Many people believe that the key to a successful relationship is finding the right partner. In fact, however, the most important and challenging component of a happy relationship is not finding the one right person -- I do not believe that there is just one right person for each of us -- but rather cultivating the one chosen relationship.

Here once again, I agree with his assessment -- and also find myself wanting to apply his metric to spiritual life and religious practice, too. It's possible to spend a lot of time searching for "the right synagogue" (or church or mosque or Zen Center, etc), and I recognize the value in that discernment process. But religious communities aren't perfect. There's always going to be someone who drives you nuts, or a program you think could have been better, or something that doesn't quite meet your expectations. The most important (and challenging) thing is to cultivate that chosen relationship -- to commit to being part of that community, and to invest yourself in helping the community thrive and grow.

Ben-Shahar cites Howard Thurman: "Don't ask yourself what the world needs. Ask yourself what makes you come alive, and then go and do that. Because what the world needs are people who have come alive." Once again, I can't help reading this through the lens of my work as a rabbi. It's arguable that the question isn't what this synagogue, or what this community, or what the broader Jewish community, most needs. We should be asking, rather, what work, what practices, what projects, what passions will make people most come alive? The world needs our aliveness. And if doing something makes us feel more alive, then we'll keep doing it. That's a better motivation than "[the synagogue | the community | whoever] needs you to do it, so you should feel guilty if you don't."
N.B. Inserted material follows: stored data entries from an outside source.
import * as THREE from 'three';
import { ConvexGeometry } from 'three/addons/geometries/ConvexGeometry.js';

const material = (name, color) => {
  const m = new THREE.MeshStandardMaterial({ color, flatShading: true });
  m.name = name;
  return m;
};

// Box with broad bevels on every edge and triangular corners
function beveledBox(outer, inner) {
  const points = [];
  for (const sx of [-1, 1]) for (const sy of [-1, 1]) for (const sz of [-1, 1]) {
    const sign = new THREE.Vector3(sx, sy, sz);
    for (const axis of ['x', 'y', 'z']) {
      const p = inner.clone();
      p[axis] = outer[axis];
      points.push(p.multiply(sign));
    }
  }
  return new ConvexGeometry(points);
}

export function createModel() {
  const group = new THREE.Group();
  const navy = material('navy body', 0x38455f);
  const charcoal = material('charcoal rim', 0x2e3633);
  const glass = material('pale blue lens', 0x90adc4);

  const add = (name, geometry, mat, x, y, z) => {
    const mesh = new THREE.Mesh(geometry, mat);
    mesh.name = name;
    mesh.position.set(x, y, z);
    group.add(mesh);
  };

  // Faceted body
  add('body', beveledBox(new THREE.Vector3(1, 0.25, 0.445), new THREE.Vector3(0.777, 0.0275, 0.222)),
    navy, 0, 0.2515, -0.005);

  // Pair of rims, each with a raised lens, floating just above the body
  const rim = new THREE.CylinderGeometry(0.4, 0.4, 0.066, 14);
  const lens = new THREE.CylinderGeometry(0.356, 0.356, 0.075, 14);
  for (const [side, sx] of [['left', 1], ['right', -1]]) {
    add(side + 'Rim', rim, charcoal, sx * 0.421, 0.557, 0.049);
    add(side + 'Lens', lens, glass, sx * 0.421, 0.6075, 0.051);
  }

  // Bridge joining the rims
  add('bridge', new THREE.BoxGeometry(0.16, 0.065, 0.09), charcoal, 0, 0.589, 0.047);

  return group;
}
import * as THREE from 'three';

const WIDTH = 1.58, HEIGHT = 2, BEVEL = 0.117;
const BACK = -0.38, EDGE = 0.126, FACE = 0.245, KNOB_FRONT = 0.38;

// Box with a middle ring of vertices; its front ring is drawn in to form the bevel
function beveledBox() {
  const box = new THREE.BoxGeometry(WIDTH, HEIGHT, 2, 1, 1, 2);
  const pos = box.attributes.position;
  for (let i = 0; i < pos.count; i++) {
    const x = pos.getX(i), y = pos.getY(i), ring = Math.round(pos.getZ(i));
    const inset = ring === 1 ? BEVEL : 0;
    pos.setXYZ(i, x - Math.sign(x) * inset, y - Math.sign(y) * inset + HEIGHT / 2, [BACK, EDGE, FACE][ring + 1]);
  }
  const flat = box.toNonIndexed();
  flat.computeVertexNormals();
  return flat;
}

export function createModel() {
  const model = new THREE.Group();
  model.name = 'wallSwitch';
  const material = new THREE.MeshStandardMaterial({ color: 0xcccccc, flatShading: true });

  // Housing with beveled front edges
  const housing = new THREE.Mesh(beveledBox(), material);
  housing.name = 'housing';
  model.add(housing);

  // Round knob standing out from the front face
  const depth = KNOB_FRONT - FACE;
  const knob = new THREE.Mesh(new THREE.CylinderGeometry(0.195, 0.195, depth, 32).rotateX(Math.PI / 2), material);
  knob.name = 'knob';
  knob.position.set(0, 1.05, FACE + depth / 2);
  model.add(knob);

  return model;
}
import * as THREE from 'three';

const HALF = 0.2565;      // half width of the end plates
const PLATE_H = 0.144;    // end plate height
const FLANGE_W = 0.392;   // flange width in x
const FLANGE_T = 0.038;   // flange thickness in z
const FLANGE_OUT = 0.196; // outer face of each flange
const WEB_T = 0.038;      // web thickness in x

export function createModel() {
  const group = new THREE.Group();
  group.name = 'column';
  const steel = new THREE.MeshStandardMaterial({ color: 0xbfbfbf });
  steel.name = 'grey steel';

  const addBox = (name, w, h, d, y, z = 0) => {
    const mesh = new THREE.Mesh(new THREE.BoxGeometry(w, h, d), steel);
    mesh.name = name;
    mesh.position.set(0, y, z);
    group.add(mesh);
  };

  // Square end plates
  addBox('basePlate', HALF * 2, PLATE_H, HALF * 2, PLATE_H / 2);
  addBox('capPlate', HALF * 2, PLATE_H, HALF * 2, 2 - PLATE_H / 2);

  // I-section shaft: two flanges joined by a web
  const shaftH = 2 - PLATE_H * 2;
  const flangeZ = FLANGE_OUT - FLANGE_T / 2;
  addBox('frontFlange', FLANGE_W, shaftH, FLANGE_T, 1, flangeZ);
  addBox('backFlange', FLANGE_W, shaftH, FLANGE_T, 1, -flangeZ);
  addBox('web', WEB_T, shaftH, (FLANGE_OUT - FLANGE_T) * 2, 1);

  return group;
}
Later in the book, Ben-Shahar writes:

Meaningful and pleasurable activities can function like a candle in a dark room -- and just as it takes a small flame or two to light up an entire physical space, one or two happy experiences during an otherwise uninspiring period can transform our general state. I call these brief but transforming experiences happiness boosters -- activities, lasting anywhere from a few minutes to a few hours, that provide us with both meaning and pleasure, both future and present benefit.

For many years, going on retreat with my Jewish Renewal community has certainly functioned for me in that way. (That's part of why I can't wait for the ALEPH Kallah this summer.) On a micro-scale, davening -- connecting with God, with music, and with community in prayer -- functions in that way for me. Spending a few hours immersed in creative work functions in that way for me. Cuddling with my son at the end of the day, savoring a delicious meal with good friends -- these function in this way for me. What are the candles which light up your life, the happiness boosters which enliven you?

Ben-Shahar writes about cultivating a sense of inherent worthiness -- understanding that it is right and good for us to accept the blessings of happiness. He suggests a meditation called "Advice from your inner sage" which is a very close variation on the theme of the inner sage / inner elder meditation I was taught to experience and to lead during my training as a spiritual director.

There's a lot of good stuff in this book. These are the bits with which I resonated most; another reader might pull out an entirely different set of quotations and ideas. But this is some of what I found most compelling. I'm looking forward to discussing it with my colleagues in a few days. Here's one last quote:

When the questions that guide our life are about finding more meaning and pleasure (happiness perception) rather than about how we can acquire more money and more possessions (material perception), we are much more likely to derive benefit from the journey as well as from the destination.

Kein yehi ratzon / may it be so!



An interesting post to read in juxtaposition with this one is my husband Ethan's post Daniel Gilbert on Why It's So Hard to Know What Makes Us Happy, posted back in 2009 but still I think quite relevant and interesting.